Playing in the Dirt: New Research Reveals Much About Soil and Climate Change

New research from the Ohio State University developed a new understanding about microbes and viruses in Sweden’s thawing permafrost. This new information may help scientists predict that speed at which climate change will occur.

The major players are the microbes whose control over climate change is based on their consumption or production of methane. The new set of studies from Buckeye scientists increased our understanding of these microbes.

Many of these bacterial consumers, as the study calls them, and the viruses that interact with them have never-before even been identified. While it was known to scientists that thawing permafrost would release methane, they didn’t know much about specifics of the process, nor how microbial colonies contribute to the process.

Researchers stated that as the world becomes more warm, and more wet we will need to be able to predict who things will change. So, we need to know how this microbes work. They also stated, generally speaking, knowing more about what is going on in the soil can only be a good thing.

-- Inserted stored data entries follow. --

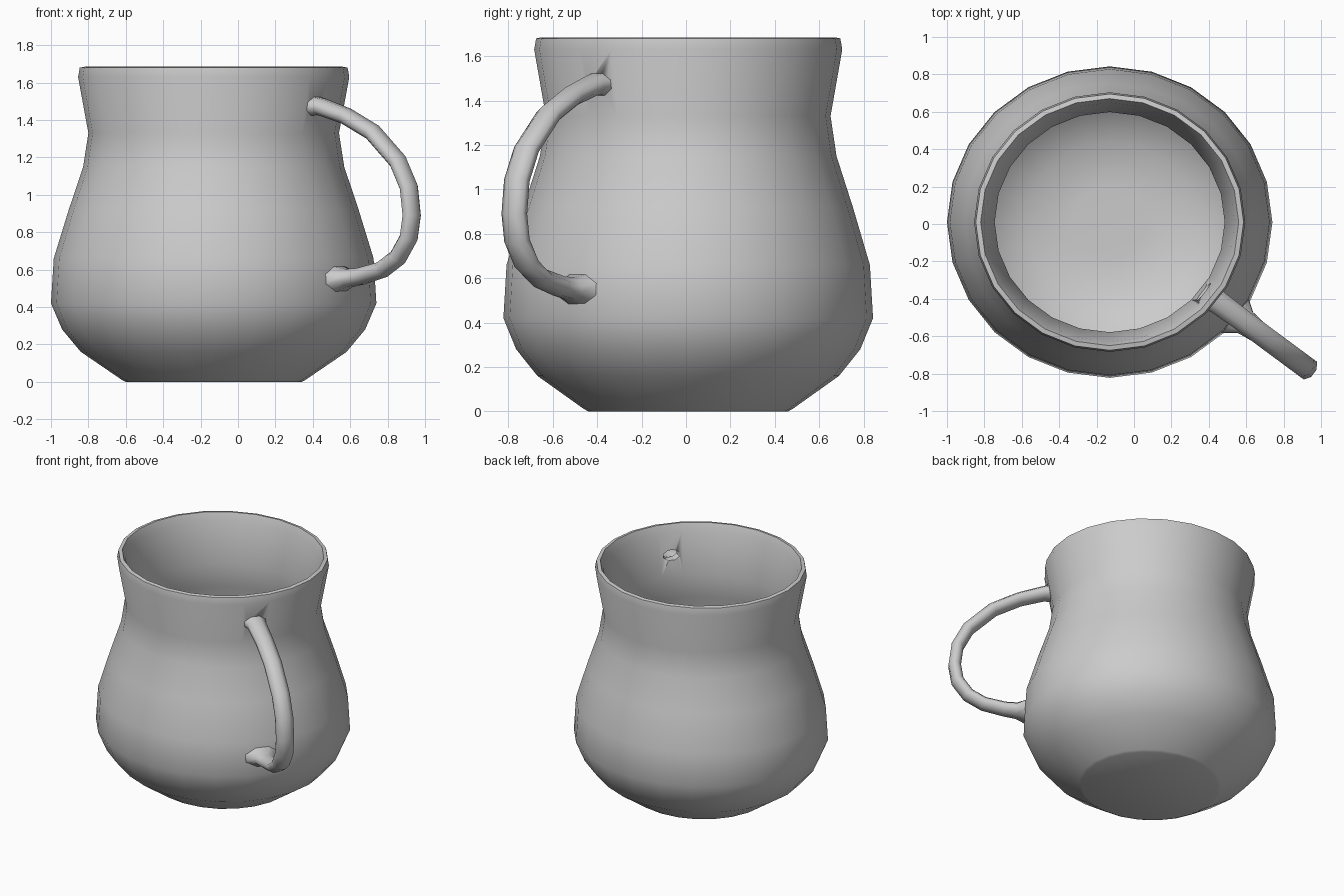
import bpy, bmesh, math
from mathutils import Vector

if "Cube" in bpy.data.objects:
    bpy.data.objects.remove(bpy.data.objects["Cube"])

CENTRE = Vector((-0.13, 0.01, 0))
SQUASH = 0.957
ANGLE = math.radians(-36.5)
OUT = Vector((math.cos(ANGLE), math.sin(ANGLE), 0))
SIDE = Vector((-math.sin(ANGLE), math.cos(ANGLE), 0))
UP = Vector((0, 0, 1))


def loft(name, rings, start_cap=False, end_cap=False):
    """Skin a list of equal-length point rings."""
    bm = bmesh.new()
    loops = [[bm.verts.new(p) for p in ring] for ring in rings]
    for a, b in zip(loops, loops[1:]):
        n = len(a)
        for i in range(n):
            j = (i + 1) % n
            bm.faces.new((a[i], a[j], b[j], b[i]))
    if start_cap:
        bm.faces.new(loops[0])
    if end_cap:
        bm.faces.new(loops[-1])
    bmesh.ops.recalc_face_normals(bm, faces=bm.faces[:])
    mesh = bpy.data.meshes.new(name)
    bm.to_mesh(mesh)
    bm.free()
    for f in mesh.polygons:
        f.use_smooth = True
    ob = bpy.data.objects.new(name, mesh)
    bpy.context.collection.objects.link(ob)
    return ob


def circle(r, z, n=24):
    return [CENTRE + Vector((r * math.cos(t), SQUASH * r * math.sin(t), z))
            for t in (2 * math.pi * i / n for i in range(n))]


def tube_rings(path, n=8):
    """Oval rings along (distance out, height, half thickness, half width)."""
    rings = []
    for i, (s, z, h, w) in enumerate(path):
        a, b = path[max(i - 1, 0)], path[min(i + 1, len(path) - 1)]
        ds, dz = b[0] - a[0], b[1] - a[1]
        normal = (UP * ds - OUT * dz).normalized()
        c = CENTRE + OUT * s + UP * z
        rings.append([c + normal * h * math.cos(t) + SIDE * w * math.sin(t)
                      for t in (2 * math.pi * (k + 0.5) / n for k in range(n))])
    return rings


# Hollow pot: outer wall up, over the lip, inner wall down
profile = [(0.47, 0), (0.49, 0.01), (0.71, 0.16), (0.81, 0.28), (0.87, 0.42),
           (0.855, 0.66), (0.775, 0.92), (0.698, 1.15), (0.67, 1.33),
           (0.725, 1.63), (0.716, 1.68), (0.69, 1.685), (0.668, 1.63),
           (0.615, 1.33), (0.64, 1.15), (0.80, 0.66), (0.81, 0.43),
           (0.755, 0.31), (0.66, 0.20), (0.45, 0.07), (0.2, 0.06)]
body = loft("mug_body", [circle(r, z) for r, z in profile], True, True)

# Handle strap, flared where it meets the pot
H, W = 0.045, 0.064
handle_path = [(0.655, 1.475, 0.058, 0.085), (0.72, 1.47, 0.048, 0.068),
               (0.883, 1.42, H, W), (1.057, 1.335, H, W), (1.225, 1.18, H, W),
               (1.298, 1.04, H, W), (1.317, 0.89, H, W), (1.297, 0.77, H, W),
               (1.225, 0.665, H, W), (1.12, 0.60, H, W), (0.98, 0.565, 0.048, W),
               (0.90, 0.555, 0.052, 0.075), (0.83, 0.55, 0.075, 0.13)]
loft("handle", tube_rings(handle_path))

# Opening through the wall into the hollow handle
cut = [(0.5, 1.475, 0.04, 0.066), (0.72, 1.475, 0.036, 0.055)]
cutter = loft("handle_hole_cutter", tube_rings(cut), True, True)
cutter.hide_render = True
cutter.hide_viewport = True
mod = body.modifiers.new("handle_hole", "BOOLEAN")
mod.operation = "DIFFERENCE"
mod.solver = "EXACT"
mod.object = cutter

# Keep the base edge and lip shading clean
for ob in (body,):
    ob.data.set_sharp_from_angle(angle=math.radians(60))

The research was published in Nature, Nature Microbiology and ISME Journal.